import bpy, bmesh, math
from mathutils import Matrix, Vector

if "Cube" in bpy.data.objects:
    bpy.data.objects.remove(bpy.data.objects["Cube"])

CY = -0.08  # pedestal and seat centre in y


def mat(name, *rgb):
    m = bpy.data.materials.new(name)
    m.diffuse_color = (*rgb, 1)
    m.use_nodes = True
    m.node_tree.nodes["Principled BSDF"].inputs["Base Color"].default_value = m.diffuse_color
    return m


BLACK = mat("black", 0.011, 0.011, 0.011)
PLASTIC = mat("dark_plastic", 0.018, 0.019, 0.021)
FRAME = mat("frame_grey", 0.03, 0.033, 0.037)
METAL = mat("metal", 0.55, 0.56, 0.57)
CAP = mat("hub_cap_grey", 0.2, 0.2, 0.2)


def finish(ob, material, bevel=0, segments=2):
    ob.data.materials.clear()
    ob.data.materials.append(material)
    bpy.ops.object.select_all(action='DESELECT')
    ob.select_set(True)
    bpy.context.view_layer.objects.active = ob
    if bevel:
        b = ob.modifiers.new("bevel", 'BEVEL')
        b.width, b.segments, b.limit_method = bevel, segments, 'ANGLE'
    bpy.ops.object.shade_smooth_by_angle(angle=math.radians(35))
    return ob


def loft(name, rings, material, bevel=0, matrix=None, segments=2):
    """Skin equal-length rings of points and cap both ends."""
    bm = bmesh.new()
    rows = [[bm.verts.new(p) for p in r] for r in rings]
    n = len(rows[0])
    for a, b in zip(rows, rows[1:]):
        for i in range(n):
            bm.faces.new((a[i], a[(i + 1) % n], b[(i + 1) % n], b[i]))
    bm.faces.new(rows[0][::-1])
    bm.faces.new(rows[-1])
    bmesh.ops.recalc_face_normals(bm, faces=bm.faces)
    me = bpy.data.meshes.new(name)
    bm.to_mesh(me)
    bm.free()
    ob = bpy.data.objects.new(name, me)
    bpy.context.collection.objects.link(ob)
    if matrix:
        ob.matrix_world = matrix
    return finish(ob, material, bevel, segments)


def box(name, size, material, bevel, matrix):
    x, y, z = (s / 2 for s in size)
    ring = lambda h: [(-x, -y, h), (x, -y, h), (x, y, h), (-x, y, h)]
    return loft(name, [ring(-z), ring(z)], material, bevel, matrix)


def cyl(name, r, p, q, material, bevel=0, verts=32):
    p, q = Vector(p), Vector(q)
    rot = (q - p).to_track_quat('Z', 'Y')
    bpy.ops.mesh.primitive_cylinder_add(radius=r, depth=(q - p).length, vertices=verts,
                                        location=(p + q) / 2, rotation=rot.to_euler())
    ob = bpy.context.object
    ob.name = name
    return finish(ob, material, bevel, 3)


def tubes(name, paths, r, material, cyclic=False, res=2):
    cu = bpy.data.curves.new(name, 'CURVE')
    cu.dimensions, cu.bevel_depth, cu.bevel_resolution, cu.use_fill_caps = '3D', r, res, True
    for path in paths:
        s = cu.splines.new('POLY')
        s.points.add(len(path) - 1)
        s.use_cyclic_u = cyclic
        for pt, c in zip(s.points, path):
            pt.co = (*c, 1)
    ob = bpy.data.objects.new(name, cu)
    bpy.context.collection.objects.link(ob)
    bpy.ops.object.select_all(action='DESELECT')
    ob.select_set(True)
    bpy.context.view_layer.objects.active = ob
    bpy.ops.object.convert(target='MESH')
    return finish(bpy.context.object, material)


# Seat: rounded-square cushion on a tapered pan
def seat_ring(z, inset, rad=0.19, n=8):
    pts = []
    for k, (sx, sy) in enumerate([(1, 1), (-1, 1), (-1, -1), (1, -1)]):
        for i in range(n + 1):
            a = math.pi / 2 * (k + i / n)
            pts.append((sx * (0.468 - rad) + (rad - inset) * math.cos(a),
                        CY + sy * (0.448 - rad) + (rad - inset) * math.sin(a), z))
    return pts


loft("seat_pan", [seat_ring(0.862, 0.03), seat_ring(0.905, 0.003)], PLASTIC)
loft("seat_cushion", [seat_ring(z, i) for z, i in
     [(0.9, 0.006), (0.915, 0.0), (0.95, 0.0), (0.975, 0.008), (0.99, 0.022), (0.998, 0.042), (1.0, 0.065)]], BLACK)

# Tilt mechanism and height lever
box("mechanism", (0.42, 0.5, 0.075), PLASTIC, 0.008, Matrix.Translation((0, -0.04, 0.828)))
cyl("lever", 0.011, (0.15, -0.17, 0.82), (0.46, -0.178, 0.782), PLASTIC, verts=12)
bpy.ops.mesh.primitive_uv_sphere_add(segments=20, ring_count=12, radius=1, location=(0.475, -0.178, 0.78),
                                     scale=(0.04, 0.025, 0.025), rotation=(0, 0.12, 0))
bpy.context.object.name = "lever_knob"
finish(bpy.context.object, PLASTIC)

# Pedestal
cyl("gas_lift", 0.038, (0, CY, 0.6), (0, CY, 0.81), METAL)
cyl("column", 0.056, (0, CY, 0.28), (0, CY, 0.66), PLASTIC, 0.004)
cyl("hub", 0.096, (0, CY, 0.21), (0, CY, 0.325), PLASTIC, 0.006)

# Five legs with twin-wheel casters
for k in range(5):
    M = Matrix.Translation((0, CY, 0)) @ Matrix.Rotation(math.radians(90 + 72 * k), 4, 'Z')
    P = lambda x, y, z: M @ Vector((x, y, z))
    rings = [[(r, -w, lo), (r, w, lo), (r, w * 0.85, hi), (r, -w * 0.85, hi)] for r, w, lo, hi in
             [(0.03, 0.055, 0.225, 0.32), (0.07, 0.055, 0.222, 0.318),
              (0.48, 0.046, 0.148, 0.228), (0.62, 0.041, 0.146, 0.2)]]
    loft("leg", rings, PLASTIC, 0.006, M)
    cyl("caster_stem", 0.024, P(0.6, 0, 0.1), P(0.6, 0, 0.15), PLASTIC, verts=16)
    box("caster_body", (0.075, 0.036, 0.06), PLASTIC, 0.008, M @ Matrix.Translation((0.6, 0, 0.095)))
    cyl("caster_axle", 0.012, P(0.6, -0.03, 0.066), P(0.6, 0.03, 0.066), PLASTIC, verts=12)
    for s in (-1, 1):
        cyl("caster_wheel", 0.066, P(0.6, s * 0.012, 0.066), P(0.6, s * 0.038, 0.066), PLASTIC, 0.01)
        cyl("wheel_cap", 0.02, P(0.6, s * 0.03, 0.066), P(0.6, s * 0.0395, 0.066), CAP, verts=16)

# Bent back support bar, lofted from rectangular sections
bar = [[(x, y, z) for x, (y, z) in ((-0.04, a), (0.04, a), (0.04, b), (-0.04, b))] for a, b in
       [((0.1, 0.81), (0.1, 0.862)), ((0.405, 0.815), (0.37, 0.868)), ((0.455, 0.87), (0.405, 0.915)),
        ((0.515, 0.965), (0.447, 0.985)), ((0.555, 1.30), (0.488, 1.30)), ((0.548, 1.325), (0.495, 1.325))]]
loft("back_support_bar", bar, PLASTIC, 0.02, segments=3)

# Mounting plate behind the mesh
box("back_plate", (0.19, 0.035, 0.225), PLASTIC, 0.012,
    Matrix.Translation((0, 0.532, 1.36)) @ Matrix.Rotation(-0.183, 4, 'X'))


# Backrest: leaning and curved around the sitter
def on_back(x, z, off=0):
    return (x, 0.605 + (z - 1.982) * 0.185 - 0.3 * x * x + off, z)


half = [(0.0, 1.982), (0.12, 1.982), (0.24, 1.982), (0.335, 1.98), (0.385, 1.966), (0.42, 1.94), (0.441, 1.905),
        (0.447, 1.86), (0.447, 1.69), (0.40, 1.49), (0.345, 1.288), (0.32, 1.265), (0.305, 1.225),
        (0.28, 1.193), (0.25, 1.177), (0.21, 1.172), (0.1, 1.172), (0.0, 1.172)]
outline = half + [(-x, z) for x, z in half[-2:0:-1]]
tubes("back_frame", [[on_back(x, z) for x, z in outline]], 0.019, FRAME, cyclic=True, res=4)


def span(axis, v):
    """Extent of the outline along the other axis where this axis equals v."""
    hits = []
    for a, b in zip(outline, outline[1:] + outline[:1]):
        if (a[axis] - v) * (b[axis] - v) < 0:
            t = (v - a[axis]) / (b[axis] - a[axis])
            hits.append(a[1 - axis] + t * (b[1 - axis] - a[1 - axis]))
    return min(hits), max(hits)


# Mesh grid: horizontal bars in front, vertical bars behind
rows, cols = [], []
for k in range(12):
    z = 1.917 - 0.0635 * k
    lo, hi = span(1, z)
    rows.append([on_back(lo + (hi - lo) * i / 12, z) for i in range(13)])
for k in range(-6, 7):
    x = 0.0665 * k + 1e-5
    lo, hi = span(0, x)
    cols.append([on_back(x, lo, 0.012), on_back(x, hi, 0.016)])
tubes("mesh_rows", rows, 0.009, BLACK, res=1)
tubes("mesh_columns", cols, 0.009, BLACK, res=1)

* * *

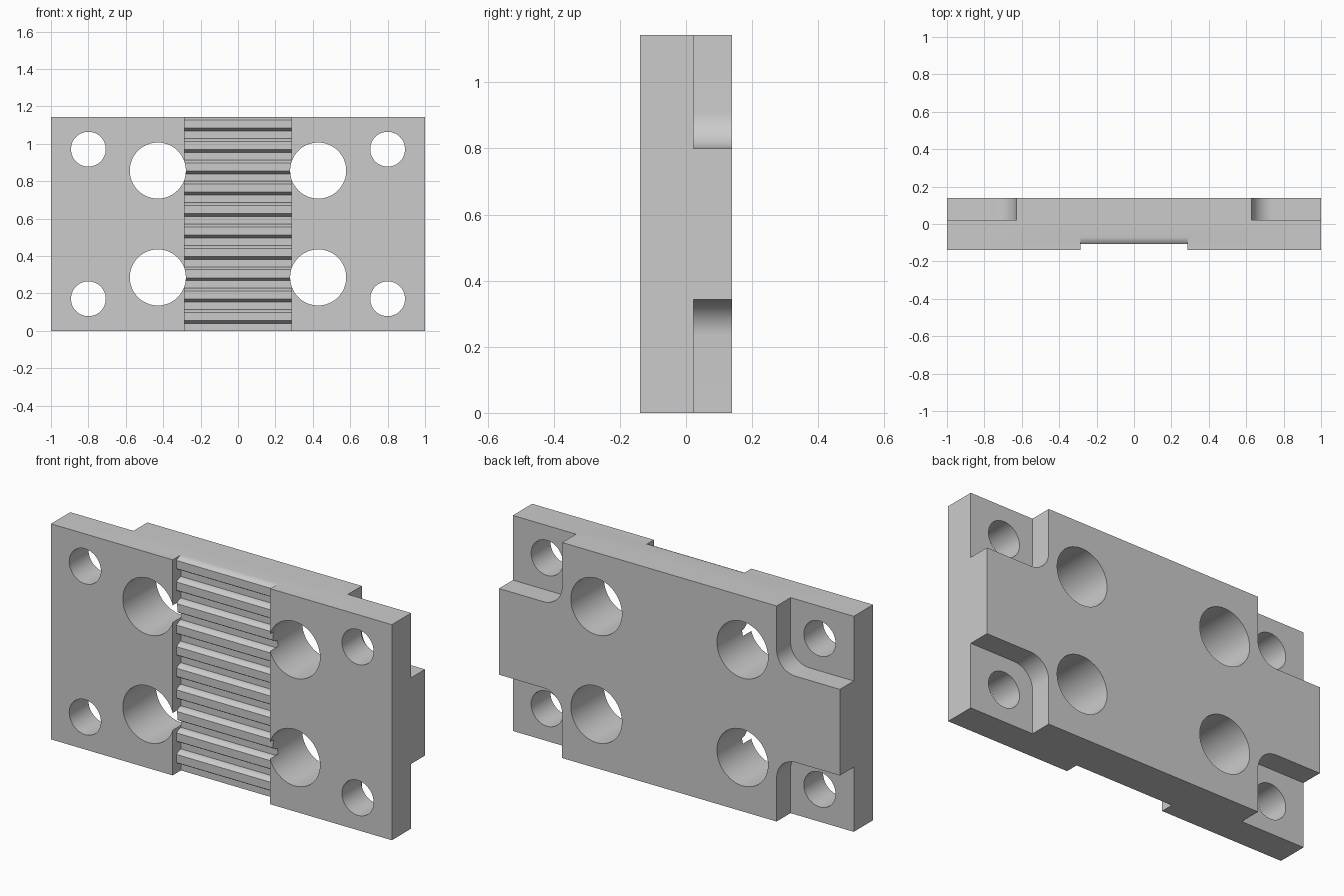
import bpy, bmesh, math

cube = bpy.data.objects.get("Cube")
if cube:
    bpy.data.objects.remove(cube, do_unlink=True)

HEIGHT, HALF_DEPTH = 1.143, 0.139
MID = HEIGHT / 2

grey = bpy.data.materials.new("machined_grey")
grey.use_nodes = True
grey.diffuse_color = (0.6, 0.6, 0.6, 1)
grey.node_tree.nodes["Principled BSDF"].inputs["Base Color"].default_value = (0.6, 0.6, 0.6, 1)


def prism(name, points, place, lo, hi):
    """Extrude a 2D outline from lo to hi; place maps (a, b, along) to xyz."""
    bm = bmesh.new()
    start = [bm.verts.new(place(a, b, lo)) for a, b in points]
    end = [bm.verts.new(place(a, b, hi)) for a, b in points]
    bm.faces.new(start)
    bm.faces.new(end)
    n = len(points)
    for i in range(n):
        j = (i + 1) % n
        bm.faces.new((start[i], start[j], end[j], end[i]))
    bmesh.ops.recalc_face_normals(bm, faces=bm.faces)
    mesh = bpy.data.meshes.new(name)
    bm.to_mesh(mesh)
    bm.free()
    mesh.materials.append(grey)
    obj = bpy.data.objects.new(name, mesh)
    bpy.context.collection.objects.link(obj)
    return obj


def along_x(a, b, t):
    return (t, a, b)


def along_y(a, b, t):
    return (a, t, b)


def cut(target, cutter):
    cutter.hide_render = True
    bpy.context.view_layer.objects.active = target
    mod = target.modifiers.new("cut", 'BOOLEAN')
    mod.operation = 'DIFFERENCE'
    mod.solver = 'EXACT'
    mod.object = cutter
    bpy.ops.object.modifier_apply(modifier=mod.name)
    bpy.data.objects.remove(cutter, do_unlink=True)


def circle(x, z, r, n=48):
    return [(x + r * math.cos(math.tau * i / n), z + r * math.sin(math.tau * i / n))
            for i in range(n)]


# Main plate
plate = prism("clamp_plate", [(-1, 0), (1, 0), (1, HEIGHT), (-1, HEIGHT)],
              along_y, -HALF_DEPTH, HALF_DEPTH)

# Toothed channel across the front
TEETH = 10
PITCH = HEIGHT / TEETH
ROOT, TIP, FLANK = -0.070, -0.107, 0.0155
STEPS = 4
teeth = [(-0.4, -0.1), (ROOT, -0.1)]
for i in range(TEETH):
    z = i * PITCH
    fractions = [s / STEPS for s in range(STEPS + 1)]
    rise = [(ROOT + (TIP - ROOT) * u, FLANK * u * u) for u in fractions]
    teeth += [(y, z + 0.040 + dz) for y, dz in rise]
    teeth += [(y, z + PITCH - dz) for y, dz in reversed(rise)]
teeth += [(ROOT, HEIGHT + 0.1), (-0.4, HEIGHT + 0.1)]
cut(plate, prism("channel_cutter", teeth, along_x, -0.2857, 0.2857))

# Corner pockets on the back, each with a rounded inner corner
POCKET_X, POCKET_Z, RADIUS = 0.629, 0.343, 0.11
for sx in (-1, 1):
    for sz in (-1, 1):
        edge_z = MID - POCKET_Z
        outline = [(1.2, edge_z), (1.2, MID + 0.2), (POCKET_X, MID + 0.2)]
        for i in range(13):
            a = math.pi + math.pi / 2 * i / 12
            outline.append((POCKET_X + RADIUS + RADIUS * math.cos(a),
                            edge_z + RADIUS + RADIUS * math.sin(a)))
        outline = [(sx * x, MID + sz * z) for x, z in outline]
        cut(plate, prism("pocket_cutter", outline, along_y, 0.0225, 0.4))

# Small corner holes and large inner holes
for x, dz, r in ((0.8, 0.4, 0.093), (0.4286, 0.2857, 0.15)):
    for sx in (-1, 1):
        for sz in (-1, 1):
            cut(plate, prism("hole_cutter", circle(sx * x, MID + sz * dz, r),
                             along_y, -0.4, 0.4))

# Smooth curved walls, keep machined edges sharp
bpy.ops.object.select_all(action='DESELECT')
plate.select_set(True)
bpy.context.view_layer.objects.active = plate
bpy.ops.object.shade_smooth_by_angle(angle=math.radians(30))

...

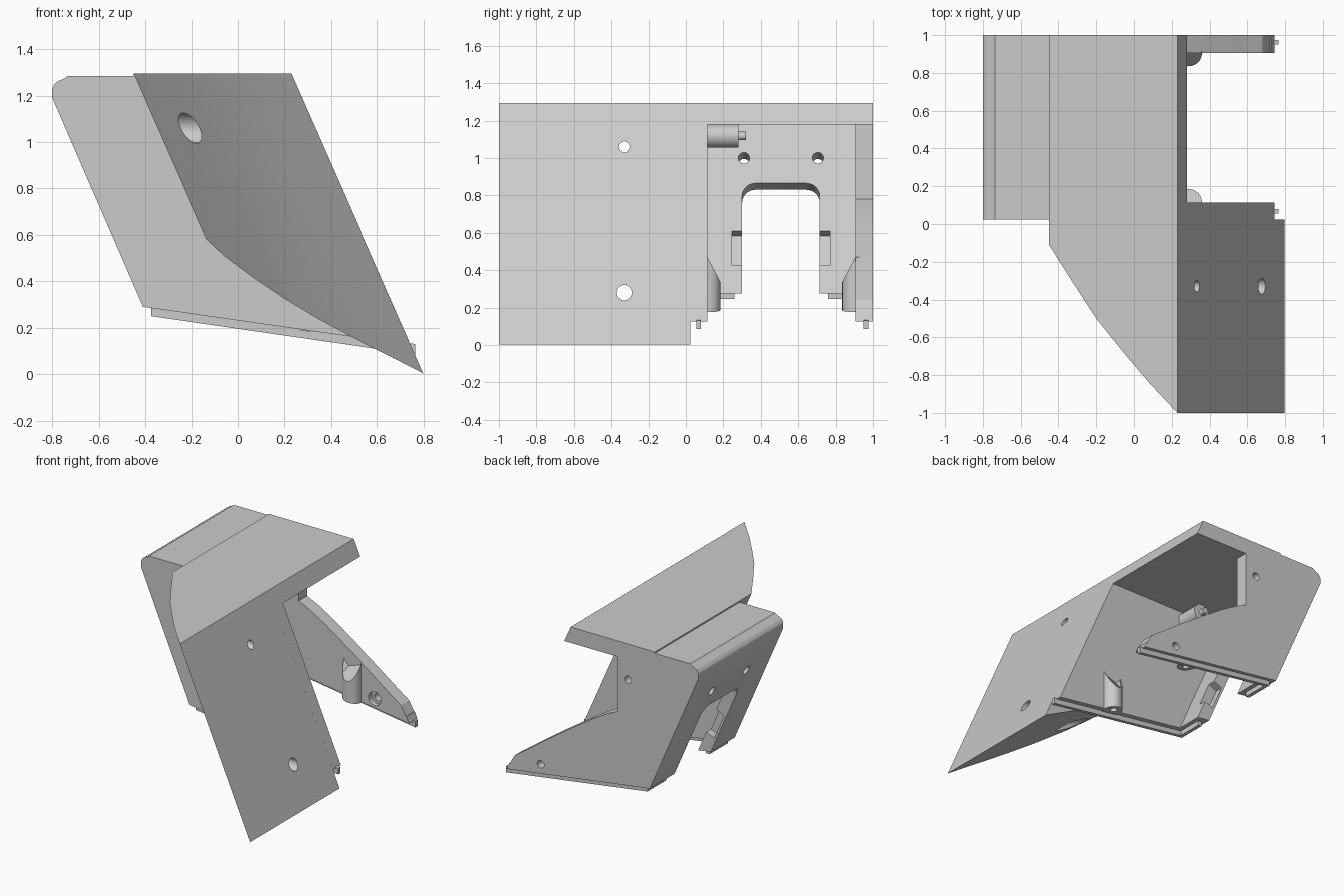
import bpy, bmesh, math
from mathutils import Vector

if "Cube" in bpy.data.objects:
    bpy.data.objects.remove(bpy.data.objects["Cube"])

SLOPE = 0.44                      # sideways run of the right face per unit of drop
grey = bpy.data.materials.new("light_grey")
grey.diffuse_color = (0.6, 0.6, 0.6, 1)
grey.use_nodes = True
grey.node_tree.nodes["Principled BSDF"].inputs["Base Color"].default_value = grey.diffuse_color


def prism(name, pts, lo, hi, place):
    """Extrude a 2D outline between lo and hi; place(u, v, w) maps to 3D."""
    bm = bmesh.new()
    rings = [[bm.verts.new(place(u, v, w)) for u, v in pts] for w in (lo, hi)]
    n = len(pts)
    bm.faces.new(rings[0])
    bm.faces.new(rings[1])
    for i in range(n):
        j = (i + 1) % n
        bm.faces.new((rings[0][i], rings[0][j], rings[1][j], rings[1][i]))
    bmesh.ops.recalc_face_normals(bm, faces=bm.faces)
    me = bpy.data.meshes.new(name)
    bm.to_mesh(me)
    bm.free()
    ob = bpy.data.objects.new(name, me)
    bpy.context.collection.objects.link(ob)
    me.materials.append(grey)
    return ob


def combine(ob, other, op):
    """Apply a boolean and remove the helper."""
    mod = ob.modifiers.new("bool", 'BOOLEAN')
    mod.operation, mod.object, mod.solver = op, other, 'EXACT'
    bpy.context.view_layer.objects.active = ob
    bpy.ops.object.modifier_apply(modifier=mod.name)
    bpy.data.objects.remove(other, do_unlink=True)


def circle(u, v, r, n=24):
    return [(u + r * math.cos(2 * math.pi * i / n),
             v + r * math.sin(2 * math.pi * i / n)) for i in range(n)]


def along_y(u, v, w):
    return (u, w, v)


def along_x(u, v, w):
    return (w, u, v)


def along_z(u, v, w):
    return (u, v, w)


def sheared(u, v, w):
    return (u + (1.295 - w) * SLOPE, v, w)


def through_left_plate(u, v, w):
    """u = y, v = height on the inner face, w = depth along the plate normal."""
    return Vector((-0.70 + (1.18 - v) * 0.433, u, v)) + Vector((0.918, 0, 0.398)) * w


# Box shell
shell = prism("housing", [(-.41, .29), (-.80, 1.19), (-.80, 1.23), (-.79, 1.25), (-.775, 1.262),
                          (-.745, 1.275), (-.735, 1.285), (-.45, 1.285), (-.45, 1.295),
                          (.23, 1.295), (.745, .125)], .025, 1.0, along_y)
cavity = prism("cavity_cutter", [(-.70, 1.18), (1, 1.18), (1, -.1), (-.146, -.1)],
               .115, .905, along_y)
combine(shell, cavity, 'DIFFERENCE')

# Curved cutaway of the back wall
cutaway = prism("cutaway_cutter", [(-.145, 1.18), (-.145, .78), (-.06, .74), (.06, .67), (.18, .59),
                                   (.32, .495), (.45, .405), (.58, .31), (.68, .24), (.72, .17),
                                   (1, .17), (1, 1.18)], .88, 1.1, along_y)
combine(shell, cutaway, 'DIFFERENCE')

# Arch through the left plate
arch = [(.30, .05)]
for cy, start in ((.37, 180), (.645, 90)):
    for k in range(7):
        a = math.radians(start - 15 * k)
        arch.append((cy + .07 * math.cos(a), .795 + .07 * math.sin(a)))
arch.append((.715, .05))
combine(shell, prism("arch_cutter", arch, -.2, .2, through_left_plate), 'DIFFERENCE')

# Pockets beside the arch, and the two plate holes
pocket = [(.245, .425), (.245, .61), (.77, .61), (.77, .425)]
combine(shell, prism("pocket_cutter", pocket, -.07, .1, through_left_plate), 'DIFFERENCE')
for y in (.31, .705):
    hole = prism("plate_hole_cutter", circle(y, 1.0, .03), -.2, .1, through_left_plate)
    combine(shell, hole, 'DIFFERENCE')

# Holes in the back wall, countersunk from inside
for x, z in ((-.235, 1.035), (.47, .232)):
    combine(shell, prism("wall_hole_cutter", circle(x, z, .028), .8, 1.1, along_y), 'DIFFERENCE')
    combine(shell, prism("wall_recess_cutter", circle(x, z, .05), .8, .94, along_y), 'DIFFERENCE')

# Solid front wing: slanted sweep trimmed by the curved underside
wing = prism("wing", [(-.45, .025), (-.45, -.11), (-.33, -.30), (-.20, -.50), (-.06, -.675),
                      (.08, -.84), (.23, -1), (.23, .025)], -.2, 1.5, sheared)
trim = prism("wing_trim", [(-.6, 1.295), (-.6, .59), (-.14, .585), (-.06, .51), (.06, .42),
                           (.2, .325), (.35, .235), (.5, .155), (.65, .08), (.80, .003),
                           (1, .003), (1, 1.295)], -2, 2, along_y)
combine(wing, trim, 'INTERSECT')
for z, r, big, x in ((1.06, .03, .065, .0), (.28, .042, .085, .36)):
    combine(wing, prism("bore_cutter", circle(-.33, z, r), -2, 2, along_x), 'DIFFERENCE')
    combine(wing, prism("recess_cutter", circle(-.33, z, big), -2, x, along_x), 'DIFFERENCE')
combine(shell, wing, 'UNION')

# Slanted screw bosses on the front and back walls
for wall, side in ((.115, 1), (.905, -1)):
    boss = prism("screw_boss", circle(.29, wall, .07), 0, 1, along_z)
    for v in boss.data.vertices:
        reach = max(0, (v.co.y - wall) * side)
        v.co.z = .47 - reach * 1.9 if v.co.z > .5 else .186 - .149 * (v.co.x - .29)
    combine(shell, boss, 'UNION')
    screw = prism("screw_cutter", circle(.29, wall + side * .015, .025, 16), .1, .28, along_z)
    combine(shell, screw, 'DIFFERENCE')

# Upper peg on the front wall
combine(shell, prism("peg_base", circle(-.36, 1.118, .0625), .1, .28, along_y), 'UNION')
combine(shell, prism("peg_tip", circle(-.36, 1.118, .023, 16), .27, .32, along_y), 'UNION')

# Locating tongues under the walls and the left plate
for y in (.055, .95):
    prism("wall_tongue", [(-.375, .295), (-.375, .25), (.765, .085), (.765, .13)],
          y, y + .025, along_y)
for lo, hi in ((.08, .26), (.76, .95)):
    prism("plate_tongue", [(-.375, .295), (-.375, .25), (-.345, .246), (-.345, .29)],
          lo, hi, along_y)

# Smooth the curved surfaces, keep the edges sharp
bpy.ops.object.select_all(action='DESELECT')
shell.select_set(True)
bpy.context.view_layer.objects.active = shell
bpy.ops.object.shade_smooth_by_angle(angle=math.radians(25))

Problem:
Look through the entries above, find each line containing "remove", and copy it.

Expected answer:
    bpy.data.objects.remove(bpy.data.objects["Cube"])
    bpy.data.objects.remove(cube, do_unlink=True)
    bpy.data.objects.remove(cutter, do_unlink=True)
    bpy.data.objects.remove(bpy.data.objects["Cube"])
    """Apply a boolean and remove the helper."""
    bpy.data.objects.remove(other, do_unlink=True)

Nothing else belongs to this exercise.